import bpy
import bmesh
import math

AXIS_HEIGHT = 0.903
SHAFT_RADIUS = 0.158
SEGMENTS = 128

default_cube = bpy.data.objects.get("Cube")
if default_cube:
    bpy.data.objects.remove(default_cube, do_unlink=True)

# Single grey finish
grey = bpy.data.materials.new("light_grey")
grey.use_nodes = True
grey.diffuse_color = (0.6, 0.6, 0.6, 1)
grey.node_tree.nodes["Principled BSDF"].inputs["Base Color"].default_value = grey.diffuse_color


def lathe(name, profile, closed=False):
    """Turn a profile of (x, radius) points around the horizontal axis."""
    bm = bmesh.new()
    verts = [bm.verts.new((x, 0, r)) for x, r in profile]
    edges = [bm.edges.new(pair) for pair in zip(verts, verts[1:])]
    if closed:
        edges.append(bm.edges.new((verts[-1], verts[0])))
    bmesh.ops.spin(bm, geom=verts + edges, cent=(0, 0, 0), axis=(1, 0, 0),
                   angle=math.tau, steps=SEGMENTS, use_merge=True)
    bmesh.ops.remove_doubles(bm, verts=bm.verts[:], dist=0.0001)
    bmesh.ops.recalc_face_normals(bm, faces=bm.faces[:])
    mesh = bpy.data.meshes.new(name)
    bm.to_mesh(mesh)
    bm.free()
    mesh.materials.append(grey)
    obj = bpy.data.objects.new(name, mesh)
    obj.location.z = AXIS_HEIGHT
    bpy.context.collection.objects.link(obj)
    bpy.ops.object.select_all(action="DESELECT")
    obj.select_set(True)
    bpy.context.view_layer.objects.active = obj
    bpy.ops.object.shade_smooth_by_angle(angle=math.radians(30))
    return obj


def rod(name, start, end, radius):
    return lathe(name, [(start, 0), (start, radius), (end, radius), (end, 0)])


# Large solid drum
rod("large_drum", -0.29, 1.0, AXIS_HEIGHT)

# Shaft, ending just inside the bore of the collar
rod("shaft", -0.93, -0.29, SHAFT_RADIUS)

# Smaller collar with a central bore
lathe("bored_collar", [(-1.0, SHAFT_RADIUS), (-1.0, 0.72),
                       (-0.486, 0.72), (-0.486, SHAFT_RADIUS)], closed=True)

⁂

Task statement:
The material shown above is to be retyped in full, without alteration.

Solved problem:
import bpy
import bmesh
import math

AXIS_HEIGHT = 0.903
SHAFT_RADIUS = 0.158
SEGMENTS = 128

default_cube = bpy.data.objects.get("Cube")
if default_cube:
    bpy.data.objects.remove(default_cube, do_unlink=True)

# Single grey finish
grey = bpy.data.materials.new("light_grey")
grey.use_nodes = True
grey.diffuse_color = (0.6, 0.6, 0.6, 1)
grey.node_tree.nodes["Principled BSDF"].inputs["Base Color"].default_value = grey.diffuse_color


def lathe(name, profile, closed=False):
    """Turn a profile of (x, radius) points around the horizontal axis."""
    bm = bmesh.new()
    verts = [bm.verts.new((x, 0, r)) for x, r in profile]
    edges = [bm.edges.new(pair) for pair in zip(verts, verts[1:])]
    if closed:
        edges.append(bm.edges.new((verts[-1], verts[0])))
    bmesh.ops.spin(bm, geom=verts + edges, cent=(0, 0, 0), axis=(1, 0, 0),
                   angle=math.tau, steps=SEGMENTS, use_merge=True)
    bmesh.ops.remove_doubles(bm, verts=bm.verts[:], dist=0.0001)
    bmesh.ops.recalc_face_normals(bm, faces=bm.faces[:])
    mesh = bpy.data.meshes.new(name)
    bm.to_mesh(mesh)
    bm.free()
    mesh.materials.append(grey)
    obj = bpy.data.objects.new(name, mesh)
    obj.location.z = AXIS_HEIGHT
    bpy.context.collection.objects.link(obj)
    bpy.ops.object.select_all(action="DESELECT")
    obj.select_set(True)
    bpy.context.view_layer.objects.active = obj
    bpy.ops.object.shade_smooth_by_angle(angle=math.radians(30))
    return obj


def rod(name, start, end, radius):
    return lathe(name, [(start, 0), (start, radius), (end, radius), (end, 0)])


# Large solid drum
rod("large_drum", -0.29, 1.0, AXIS_HEIGHT)

# Shaft, ending just inside the bore of the collar
rod("shaft", -0.93, -0.29, SHAFT_RADIUS)

# Smaller collar with a central bore
lathe("bored_collar", [(-1.0, SHAFT_RADIUS), (-1.0, 0.72),
                       (-0.486, 0.72), (-0.486, SHAFT_RADIUS)], closed=True)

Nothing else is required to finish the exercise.